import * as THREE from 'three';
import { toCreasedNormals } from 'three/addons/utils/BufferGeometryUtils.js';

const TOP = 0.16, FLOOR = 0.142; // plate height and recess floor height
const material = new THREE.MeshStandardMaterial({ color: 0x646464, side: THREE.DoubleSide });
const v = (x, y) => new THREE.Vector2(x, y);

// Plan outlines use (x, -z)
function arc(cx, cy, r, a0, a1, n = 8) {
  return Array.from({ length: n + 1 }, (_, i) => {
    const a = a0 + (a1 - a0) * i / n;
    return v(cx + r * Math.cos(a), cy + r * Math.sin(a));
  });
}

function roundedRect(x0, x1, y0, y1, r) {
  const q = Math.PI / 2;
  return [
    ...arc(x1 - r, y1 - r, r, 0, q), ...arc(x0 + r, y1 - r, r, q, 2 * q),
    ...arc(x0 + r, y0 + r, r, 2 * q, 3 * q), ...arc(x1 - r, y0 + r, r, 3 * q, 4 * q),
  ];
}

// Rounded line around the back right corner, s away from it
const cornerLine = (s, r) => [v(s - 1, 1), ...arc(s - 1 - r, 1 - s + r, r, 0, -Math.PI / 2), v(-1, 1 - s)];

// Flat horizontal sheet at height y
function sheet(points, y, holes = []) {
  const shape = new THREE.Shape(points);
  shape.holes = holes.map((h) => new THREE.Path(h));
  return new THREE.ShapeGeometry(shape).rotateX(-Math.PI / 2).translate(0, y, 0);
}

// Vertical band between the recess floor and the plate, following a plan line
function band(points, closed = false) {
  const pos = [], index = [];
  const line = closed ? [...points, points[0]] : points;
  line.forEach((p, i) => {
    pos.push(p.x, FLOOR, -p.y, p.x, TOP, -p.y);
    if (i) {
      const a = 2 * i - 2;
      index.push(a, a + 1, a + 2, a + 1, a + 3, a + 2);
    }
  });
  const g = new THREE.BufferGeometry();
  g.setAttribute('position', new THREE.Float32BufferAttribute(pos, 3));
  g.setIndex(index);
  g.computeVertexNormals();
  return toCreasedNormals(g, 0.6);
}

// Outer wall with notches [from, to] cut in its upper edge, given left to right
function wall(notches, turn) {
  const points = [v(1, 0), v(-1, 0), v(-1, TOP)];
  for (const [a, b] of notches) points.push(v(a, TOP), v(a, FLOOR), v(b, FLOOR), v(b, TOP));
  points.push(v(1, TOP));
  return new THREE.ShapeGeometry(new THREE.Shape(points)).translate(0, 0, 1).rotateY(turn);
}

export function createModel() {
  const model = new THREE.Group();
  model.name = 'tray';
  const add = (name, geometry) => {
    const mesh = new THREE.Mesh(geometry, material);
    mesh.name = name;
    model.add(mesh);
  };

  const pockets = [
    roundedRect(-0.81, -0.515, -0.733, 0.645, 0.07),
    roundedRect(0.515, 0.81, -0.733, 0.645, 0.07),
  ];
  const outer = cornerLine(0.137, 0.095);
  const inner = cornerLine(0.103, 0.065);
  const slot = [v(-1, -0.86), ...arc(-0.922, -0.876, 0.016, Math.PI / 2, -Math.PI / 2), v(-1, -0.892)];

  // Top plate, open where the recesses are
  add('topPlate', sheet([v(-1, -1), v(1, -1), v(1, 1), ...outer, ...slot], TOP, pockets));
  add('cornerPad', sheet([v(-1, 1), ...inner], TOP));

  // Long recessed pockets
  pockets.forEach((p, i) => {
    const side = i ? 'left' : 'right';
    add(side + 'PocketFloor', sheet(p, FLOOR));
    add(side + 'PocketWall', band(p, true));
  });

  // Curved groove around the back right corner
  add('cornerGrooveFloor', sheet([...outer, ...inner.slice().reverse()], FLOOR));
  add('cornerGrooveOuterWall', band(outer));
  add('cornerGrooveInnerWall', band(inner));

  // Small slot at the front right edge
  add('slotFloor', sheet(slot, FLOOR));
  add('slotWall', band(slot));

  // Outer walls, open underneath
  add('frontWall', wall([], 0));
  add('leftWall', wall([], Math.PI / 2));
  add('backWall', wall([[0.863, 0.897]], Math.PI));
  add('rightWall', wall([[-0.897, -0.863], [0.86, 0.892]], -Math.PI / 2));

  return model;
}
··········
§ What you are asked to do
Return the full data above, line for line.

§ Response to this exercise
import * as THREE from 'three';
import { toCreasedNormals } from 'three/addons/utils/BufferGeometryUtils.js';

const TOP = 0.16, FLOOR = 0.142; // plate height and recess floor height
const material = new THREE.MeshStandardMaterial({ color: 0x646464, side: THREE.DoubleSide });
const v = (x, y) => new THREE.Vector2(x, y);

// Plan outlines use (x, -z)
function arc(cx, cy, r, a0, a1, n = 8) {
  return Array.from({ length: n + 1 }, (_, i) => {
    const a = a0 + (a1 - a0) * i / n;
    return v(cx + r * Math.cos(a), cy + r * Math.sin(a));
  });
}

function roundedRect(x0, x1, y0, y1, r) {
  const q = Math.PI / 2;
  return [
    ...arc(x1 - r, y1 - r, r, 0, q), ...arc(x0 + r, y1 - r, r, q, 2 * q),
    ...arc(x0 + r, y0 + r, r, 2 * q, 3 * q), ...arc(x1 - r, y0 + r, r, 3 * q, 4 * q),
  ];
}

// Rounded line around the back right corner, s away from it
const cornerLine = (s, r) => [v(s - 1, 1), ...arc(s - 1 - r, 1 - s + r, r, 0, -Math.PI / 2), v(-1, 1 - s)];

// Flat horizontal sheet at height y
function sheet(points, y, holes = []) {
  const shape = new THREE.Shape(points);
  shape.holes = holes.map((h) => new THREE.Path(h));
  return new THREE.ShapeGeometry(shape).rotateX(-Math.PI / 2).translate(0, y, 0);
}

// Vertical band between the recess floor and the plate, following a plan line
function band(points, closed = false) {
  const pos = [], index = [];
  const line = closed ? [...points, points[0]] : points;
  line.forEach((p, i) => {
    pos.push(p.x, FLOOR, -p.y, p.x, TOP, -p.y);
    if (i) {
      const a = 2 * i - 2;
      index.push(a, a + 1, a + 2, a + 1, a + 3, a + 2);
    }
  });
  const g = new THREE.BufferGeometry();
  g.setAttribute('position', new THREE.Float32BufferAttribute(pos, 3));
  g.setIndex(index);
  g.computeVertexNormals();
  return toCreasedNormals(g, 0.6);
}

// Outer wall with notches [from, to] cut in its upper edge, given left to right
function wall(notches, turn) {
  const points = [v(1, 0), v(-1, 0), v(-1, TOP)];
  for (const [a, b] of notches) points.push(v(a, TOP), v(a, FLOOR), v(b, FLOOR), v(b, TOP));
  points.push(v(1, TOP));
  return new THREE.ShapeGeometry(new THREE.Shape(points)).translate(0, 0, 1).rotateY(turn);
}

export function createModel() {
  const model = new THREE.Group();
  model.name = 'tray';
  const add = (name, geometry) => {
    const mesh = new THREE.Mesh(geometry, material);
    mesh.name = name;
    model.add(mesh);
  };

  const pockets = [
    roundedRect(-0.81, -0.515, -0.733, 0.645, 0.07),
    roundedRect(0.515, 0.81, -0.733, 0.645, 0.07),
  ];
  const outer = cornerLine(0.137, 0.095);
  const inner = cornerLine(0.103, 0.065);
  const slot = [v(-1, -0.86), ...arc(-0.922, -0.876, 0.016, Math.PI / 2, -Math.PI / 2), v(-1, -0.892)];

  // Top plate, open where the recesses are
  add('topPlate', sheet([v(-1, -1), v(1, -1), v(1, 1), ...outer, ...slot], TOP, pockets));
  add('cornerPad', sheet([v(-1, 1), ...inner], TOP));

  // Long recessed pockets
  pockets.forEach((p, i) => {
    const side = i ? 'left' : 'right';
    add(side + 'PocketFloor', sheet(p, FLOOR));
    add(side + 'PocketWall', band(p, true));
  });

  // Curved groove around the back right corner
  add('cornerGrooveFloor', sheet([...outer, ...inner.slice().reverse()], FLOOR));
  add('cornerGrooveOuterWall', band(outer));
  add('cornerGrooveInnerWall', band(inner));

  // Small slot at the front right edge
  add('slotFloor', sheet(slot, FLOOR));
  add('slotWall', band(slot));

  // Outer walls, open underneath
  add('frontWall', wall([], 0));
  add('leftWall', wall([], Math.PI / 2));
  add('backWall', wall([[0.863, 0.897]], Math.PI));
  add('rightWall', wall([[-0.897, -0.863], [0.86, 0.892]], -Math.PI / 2));

  return model;
}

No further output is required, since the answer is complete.